  • Research ethics

Potentiality of embryonic stem cells: an ethical problem even with alternative stem cell sources

  1. H-W Denker
  1. Correspondence to:
 H-W Denker
 Institut fuer Anatomie, Lehrstuhl fuer Anatomie und Entwicklungsbiologie, Universitaetsklinikum Essen, Hufelandstr. 55, 45122 Essen, Germany;denker{at}uni-essen.de
  • Received 13 October 2005
  • Accepted 6 April 2006
  • Revised 27 March 2006

Abstract
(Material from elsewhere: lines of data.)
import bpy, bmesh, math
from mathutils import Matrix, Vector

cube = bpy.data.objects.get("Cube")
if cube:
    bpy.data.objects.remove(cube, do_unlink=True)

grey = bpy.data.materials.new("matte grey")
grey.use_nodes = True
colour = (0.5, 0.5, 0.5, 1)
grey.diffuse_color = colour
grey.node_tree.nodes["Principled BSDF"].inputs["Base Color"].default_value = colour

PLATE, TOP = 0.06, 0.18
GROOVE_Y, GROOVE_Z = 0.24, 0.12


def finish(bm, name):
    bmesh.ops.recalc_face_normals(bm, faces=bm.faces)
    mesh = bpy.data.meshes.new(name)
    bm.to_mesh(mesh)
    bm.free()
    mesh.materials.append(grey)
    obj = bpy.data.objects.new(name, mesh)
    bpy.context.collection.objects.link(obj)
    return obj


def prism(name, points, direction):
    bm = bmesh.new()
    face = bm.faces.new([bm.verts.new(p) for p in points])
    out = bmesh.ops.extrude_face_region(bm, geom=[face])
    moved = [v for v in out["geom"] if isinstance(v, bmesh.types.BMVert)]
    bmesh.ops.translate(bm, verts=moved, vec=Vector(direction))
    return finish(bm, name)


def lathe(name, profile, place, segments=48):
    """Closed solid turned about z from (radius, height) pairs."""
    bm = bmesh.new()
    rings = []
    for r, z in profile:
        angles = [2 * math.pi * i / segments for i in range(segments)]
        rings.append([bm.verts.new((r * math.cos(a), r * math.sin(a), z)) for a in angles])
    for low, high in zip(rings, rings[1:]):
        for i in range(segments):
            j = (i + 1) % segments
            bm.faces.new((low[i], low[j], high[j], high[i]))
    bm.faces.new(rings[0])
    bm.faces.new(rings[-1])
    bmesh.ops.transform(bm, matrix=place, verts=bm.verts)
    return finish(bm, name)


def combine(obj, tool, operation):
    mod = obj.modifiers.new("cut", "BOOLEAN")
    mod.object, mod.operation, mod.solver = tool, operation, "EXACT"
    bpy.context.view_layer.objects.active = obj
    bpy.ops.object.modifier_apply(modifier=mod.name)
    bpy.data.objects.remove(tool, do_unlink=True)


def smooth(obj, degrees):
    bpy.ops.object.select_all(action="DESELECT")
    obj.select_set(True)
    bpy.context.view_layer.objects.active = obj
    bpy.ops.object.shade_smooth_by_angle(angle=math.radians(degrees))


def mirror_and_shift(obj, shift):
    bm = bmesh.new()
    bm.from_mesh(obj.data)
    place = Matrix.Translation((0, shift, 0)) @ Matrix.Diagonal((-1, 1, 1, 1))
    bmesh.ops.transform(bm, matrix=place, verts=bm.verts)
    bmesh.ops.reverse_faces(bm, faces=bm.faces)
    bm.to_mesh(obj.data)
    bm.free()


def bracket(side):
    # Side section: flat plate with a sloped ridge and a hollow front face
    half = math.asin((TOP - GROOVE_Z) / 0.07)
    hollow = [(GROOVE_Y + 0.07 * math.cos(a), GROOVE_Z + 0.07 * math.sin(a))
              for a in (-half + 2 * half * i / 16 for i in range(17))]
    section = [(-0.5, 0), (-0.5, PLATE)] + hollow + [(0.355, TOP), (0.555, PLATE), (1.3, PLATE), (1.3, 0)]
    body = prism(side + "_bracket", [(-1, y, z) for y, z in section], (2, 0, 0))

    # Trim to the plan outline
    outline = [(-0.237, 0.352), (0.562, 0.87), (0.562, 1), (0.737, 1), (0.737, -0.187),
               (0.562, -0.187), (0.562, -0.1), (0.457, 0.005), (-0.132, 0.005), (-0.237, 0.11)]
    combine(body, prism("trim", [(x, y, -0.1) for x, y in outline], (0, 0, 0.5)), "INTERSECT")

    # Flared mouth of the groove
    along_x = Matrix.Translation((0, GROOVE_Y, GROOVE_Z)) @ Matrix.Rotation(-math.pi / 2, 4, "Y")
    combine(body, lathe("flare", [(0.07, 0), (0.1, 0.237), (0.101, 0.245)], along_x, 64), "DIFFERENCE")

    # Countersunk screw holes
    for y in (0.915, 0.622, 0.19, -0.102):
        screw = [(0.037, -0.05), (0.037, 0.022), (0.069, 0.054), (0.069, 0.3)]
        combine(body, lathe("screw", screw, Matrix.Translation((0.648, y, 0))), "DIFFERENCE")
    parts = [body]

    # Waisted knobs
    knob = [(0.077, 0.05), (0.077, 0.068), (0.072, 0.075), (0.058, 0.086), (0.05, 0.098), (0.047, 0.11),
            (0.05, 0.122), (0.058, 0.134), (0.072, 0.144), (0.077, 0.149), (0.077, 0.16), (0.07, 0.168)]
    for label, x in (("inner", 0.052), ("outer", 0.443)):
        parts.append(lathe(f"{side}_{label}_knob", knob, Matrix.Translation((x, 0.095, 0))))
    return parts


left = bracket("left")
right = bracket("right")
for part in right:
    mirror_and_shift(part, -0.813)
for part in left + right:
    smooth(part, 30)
The recent discussions about alternative sources of human embryonic stem cells (White Paper of the US President’s Council on Bioethics, 2005), while stirring new interest in the developmental potential of the various abnormal embryos or constructs proposed as such sources, also raise questions about the potential of the derived embryonic stem cells. The data on the developmental potential of embryonic stem cells that seem relevant for ethical considerations and aspects of patentability are discussed. Particular attention is paid to the meaning of “totipotency, omnipotency and pluripotency” as illustrated by a comparison of the developmental potential of three-dimensional clusters of blastomeres (morula), embryonic stem cells, somatic or (adult) stem cells or other somatic (non-stem) cells. This paper focuses on embryoid bodies and on direct cloning by tetraploid complementation. Usage and patenting of these cells cannot be considered to be ethically sound as long as totipotency and tetraploid complementability of embryonic stem cells are not excluded for the specific cell line in question. Testing this poses an ethical problem in itself and needs to be discussed in the future.

Footnotes

  • i (comprising (i) “organismically dead embryos”, 6–8-celled IVF embryos that ceased dividing; (ii) blastomeres obtained by non-harmful biopsy of living embryos; (iii) “biological artifacts”, genetically modified cells/embryos lacking certain properties needed for early development or implantation (eg, a gene that is necessary for trophoblast differentiation), but which may later be reactivated after embryonic stem cell production (method: eg, “altered nuclear transfer” to an oocyte); (iv) reprogramming human somatic cells, for example with the aid of special cytoplasmic factors obtained from oocytes).

  • This work was supported by Kompetenznetzwerk Stammzellforschung NRW.

  • Competing interests: None.